(Attempting) to Detect Responder with Sysmon

If you've ever worked at company that has had a Penetration test performed, or have performed a pen test yourself, you have likely come across a tool called Responder.

Responder can be found here: https://github.com/lgandx/Responder - a short description is also available there.

At the most basic level, Responder does exactly what it says: "Responds"

There are various servers built in, and when a computer on the network attempts to request a resource, it gets its answer from the attacker running Responder.

For some more information, check out this link: https://www.trustwave.com/Resources/SpiderLabs-Blog/Top-Five-Ways-SpiderLabs-Got-Domain-Admin-on-Your-Internal-Network/

So, why is Responder dangerous? Well, let's say a user is browsing for a share, and mistypes this information while an attacker is running Responder on a network:

Responder then intercepts this request, pretending to be an SMB server, and grabs the hash for the user that mistyped this share:

An attacker can now grab this hash and crack it, or do some other interesting things like "Passing the Hash"

Responder is notoriously difficult to detect on a network as it's fairly stealthy.

I've seen some talks where people have used various methods to detect Responder's activity, like spraying fake credentials on the network and watching for their use ( https://github.com/Ben0xA/PowerShellDefense ).

A network Intrusion Detection System may also be able to pick up Responder traffic by analyzing packets and determining that a certain response was invalid.

There is, however, another way.

I previously wrote about an awesome tool called Sysmon. Sysmon has the ability to tell you when your computer makes a network connection - so what if we intentionally browse for a non-existent share, and then keep an eye out for who Responds ?

Here's the basic network overview of the scenario outlined above:

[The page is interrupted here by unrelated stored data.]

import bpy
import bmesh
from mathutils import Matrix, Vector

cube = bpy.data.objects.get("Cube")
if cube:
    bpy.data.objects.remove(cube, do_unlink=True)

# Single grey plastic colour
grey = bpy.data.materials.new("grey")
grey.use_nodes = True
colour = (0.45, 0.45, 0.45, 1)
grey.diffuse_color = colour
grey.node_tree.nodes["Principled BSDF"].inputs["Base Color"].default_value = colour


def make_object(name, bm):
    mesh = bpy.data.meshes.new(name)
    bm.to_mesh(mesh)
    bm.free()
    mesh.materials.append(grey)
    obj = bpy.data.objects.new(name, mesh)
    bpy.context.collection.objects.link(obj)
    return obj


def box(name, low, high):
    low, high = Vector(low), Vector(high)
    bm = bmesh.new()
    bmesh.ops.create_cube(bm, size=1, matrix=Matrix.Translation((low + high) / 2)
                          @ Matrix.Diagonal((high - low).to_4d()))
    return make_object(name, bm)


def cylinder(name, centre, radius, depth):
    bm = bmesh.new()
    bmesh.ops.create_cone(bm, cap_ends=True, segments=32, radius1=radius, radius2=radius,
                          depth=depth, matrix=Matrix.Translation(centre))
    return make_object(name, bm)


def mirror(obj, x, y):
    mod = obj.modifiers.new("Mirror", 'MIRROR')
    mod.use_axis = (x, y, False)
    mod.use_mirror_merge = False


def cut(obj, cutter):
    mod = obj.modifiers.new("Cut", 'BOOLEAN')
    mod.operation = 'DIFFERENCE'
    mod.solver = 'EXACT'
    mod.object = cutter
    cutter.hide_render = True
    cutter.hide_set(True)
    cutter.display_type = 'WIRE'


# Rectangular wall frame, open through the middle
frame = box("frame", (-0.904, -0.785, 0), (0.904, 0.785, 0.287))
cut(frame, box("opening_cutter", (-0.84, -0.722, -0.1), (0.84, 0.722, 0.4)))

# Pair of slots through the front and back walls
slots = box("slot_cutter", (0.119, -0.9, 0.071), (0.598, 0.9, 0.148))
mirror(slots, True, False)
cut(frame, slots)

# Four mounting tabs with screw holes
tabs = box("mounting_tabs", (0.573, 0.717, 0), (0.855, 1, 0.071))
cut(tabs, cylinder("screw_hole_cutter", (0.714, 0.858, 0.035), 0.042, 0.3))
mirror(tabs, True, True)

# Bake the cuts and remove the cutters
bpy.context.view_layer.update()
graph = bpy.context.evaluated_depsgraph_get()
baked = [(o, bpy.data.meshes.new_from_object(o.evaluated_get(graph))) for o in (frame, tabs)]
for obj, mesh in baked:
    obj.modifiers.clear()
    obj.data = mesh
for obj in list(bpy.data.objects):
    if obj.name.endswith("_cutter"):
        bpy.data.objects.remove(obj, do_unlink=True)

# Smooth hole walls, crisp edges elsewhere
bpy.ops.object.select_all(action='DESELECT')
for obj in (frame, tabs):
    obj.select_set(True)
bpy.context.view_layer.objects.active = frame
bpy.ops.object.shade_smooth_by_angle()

Domain Controller: 192.168.1.142

Attacker: 192.168.1.15

Victim: 192.168.1.128

In this scenario, as with the scenario above, the victim (192.168.1.128) browses to a non-existent file share. The attacker (192.168.1.15) responds.

Sysmon saw this activity - but it's a bit hard to spot why it's nefarious:

You can see our victim made a connection with the attacking machine (192.168.1.105) over port 445 (SMB).

For a defender to notice something is wrong, they would need to know that 192.168.1.105 is not a legitimate file server or domain controller.

One way to add some smarts to this is with PowerShell:

Import-Module C:\Users\Administrator\Downloads\Get-WinEventData.ps1

Set-Location \idontexistpc\sharenotthere -ErrorAction SilentlyContinue

$EventsID3 = Get-WinEvent -FilterHashtable @{logname="Microsoft-Windows-Sysmon/Operational";id=3} | Get-WinEventData | select EventDataDestinationPort, EventDataDestinationIp

foreach($Event3 in $EventsID3){

if(($Event3.EventDataDestinationPort -eq 445) -and ($Event3.EventDataDestinationIp -notcontains "192.168.1.142")){

Write-Host "SMB Response Sent to Untrusted": $Event3.EventDataDestinationIp

}

}

This little script does a few things.

First, it browses to non-existent share. This is designed to generate an event to which Responder will respond to.

Second, the script grabs and parses out all the Sysmon Event ID 3 (Network Connect) logs.

Finally, the script loops through these logs, and if it finds a destination port of 445 (SMB) and the destination IP is not our domain controller, then it writes a message out.

Here's what it looks like when ran:

The script can be expanded to include multiple IPs or to include port 139 (NetBIOS) as well.

The idea would be to install this script as a scheduled task, running every 10 minutes or whatever you choose on some unused PC on your network. The script will continually try to reach out to a share that you know does not exist, and will alert you when something (ie: Responder) answers. Pretty simple....

A few notes:

  • Take a look at Laurent Gaffie (creater of Responder) blog here: http://g-laurent.blogspot.ca/ - I believe he is now taking monetary contributions for his work, so please support him if you find Responder useful.

  • The script and techniques outlined above are NOT meant to be a comprehensive defense against Responder or another "Man in the Middle" type tools. Things like properly placed and configured IDS and disabling of legacy protocols like NetBIOS over TCP/IP are much better solutions. This method is just another layer in your defenses - it is not a silver bullet.

  • Some other useful links:

https://www.trustedsec.com/july-2013/wpad-man-in-the-middle-clear-text-passwords/

https://www.praetorian.com/blog/broadcast-name-resolution-poisoning-wpad-attack-vector